■ **What you are asked to do**: In the material below, find each line with the word "data" and copy it.

■ **Exercise inputs**:
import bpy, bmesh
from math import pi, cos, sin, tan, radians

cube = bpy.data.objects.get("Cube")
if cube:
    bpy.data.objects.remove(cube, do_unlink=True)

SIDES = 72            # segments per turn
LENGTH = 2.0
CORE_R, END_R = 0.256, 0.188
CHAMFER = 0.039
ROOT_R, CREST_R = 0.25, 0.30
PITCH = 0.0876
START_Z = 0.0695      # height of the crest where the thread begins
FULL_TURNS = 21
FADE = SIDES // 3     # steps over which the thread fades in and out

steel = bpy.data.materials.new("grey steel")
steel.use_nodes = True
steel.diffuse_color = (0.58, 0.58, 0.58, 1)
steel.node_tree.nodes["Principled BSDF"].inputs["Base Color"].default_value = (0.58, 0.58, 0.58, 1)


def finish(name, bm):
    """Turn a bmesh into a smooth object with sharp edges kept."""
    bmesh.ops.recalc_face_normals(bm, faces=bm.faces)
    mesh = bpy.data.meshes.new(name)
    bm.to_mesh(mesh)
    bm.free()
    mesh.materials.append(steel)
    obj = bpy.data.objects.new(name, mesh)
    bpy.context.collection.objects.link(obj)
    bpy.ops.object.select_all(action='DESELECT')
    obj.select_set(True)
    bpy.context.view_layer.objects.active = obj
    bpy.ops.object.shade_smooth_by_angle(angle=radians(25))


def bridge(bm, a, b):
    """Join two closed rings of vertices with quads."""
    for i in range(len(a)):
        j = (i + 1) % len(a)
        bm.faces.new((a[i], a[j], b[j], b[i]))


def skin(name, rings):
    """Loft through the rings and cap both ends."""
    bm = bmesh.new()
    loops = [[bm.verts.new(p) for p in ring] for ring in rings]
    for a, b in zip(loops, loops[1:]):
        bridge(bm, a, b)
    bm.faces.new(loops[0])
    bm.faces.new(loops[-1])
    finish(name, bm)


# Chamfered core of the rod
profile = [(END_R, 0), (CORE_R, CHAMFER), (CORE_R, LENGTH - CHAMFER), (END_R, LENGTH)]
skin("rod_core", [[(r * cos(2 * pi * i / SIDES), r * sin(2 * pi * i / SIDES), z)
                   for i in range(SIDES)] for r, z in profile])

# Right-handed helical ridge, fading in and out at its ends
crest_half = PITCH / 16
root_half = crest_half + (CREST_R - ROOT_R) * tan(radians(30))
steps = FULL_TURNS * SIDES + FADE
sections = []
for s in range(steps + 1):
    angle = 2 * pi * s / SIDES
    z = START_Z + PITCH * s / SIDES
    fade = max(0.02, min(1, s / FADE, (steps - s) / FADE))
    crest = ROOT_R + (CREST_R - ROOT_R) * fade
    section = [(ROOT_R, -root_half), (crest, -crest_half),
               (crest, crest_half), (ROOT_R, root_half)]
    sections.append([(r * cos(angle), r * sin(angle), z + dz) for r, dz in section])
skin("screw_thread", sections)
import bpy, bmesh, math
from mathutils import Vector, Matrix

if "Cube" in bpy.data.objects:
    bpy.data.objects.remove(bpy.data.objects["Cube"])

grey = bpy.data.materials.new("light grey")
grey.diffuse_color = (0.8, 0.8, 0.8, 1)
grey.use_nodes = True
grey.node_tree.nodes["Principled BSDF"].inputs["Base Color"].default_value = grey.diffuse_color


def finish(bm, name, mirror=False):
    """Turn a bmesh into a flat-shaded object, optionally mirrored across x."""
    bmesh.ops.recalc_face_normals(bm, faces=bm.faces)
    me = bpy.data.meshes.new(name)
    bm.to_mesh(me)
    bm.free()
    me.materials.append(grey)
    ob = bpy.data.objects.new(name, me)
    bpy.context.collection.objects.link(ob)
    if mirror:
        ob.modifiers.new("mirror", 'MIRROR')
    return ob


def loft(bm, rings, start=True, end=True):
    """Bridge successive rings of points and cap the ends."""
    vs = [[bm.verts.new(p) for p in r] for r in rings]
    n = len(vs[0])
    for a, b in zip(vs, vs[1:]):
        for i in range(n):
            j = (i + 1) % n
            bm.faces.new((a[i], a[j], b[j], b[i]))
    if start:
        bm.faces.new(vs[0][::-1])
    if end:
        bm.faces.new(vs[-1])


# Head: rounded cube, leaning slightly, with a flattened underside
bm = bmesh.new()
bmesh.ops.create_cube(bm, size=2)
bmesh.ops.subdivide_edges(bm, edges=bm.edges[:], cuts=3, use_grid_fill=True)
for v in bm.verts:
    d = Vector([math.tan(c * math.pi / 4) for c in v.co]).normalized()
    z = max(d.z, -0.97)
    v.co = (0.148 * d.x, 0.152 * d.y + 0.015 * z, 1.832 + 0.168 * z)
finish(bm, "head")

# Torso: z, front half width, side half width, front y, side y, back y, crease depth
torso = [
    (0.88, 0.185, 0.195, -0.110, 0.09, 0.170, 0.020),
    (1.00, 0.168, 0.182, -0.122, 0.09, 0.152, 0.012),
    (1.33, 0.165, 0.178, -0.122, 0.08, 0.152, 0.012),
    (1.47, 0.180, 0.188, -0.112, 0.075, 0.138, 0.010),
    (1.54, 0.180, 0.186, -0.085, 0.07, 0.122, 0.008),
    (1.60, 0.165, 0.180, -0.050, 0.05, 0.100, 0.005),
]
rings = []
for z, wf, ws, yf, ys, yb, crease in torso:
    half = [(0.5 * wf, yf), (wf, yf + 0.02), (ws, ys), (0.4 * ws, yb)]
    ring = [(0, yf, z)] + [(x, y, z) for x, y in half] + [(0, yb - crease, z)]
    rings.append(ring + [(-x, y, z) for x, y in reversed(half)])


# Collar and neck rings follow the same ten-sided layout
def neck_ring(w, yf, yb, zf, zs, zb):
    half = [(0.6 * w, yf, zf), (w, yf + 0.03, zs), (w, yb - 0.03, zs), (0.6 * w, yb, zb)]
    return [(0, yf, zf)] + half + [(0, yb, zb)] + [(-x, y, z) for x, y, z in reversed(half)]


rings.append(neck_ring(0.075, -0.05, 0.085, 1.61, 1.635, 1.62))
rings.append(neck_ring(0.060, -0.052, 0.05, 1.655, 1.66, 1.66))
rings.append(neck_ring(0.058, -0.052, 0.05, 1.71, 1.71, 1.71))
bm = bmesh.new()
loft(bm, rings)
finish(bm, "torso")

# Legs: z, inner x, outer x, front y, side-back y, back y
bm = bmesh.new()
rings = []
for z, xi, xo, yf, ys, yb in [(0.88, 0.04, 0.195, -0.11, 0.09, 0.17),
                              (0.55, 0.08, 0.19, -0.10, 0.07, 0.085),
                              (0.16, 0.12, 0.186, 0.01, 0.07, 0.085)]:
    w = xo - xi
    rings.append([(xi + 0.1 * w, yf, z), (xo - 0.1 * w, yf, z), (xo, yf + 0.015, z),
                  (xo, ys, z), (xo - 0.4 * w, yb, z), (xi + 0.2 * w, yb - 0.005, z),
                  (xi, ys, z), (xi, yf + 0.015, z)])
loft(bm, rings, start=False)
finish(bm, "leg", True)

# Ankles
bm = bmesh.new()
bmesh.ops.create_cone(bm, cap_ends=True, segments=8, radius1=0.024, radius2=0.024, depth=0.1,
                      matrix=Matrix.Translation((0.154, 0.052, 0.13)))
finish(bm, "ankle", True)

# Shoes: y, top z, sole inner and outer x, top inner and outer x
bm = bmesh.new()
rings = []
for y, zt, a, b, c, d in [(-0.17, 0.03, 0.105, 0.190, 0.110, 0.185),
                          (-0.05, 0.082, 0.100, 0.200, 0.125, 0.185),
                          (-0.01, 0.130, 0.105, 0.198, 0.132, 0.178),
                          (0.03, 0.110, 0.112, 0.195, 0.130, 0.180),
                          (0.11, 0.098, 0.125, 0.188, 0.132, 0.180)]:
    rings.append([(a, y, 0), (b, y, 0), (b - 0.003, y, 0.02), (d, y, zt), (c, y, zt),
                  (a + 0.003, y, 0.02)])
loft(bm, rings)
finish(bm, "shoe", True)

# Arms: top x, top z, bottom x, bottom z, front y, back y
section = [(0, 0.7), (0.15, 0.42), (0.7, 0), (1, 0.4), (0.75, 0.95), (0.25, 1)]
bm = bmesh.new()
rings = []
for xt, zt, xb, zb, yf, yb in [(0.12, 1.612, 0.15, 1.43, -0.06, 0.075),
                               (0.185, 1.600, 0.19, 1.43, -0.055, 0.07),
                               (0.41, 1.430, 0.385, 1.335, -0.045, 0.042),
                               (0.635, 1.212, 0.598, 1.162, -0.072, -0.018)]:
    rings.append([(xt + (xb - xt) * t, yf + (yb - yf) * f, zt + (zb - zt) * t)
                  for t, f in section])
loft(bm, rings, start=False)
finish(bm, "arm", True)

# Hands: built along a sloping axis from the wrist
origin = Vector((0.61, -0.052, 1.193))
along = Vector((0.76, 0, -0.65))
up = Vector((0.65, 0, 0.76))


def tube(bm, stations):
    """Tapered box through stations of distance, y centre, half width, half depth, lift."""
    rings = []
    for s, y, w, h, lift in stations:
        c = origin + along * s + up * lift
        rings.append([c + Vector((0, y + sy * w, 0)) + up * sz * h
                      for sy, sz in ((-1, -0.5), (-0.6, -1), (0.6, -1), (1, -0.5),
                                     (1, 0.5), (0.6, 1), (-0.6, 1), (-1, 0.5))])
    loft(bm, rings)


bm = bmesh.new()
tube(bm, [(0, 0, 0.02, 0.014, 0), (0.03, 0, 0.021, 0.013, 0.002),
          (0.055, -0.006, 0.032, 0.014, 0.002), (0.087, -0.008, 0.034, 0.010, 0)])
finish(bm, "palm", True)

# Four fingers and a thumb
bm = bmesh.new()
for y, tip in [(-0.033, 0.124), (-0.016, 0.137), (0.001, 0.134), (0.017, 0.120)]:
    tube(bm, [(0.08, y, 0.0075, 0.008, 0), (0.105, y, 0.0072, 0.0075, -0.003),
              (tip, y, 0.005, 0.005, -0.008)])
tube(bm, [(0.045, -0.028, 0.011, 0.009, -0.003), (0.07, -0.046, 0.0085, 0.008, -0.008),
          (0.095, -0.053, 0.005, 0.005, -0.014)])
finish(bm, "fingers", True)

■ **Response area**:
cube = bpy.data.objects.get("Cube")
    bpy.data.objects.remove(cube, do_unlink=True)
steel = bpy.data.materials.new("grey steel")
    mesh = bpy.data.meshes.new(name)
    obj = bpy.data.objects.new(name, mesh)
if "Cube" in bpy.data.objects:
    bpy.data.objects.remove(bpy.data.objects["Cube"])
grey = bpy.data.materials.new("light grey")
    me = bpy.data.meshes.new(name)
    ob = bpy.data.objects.new(name, me)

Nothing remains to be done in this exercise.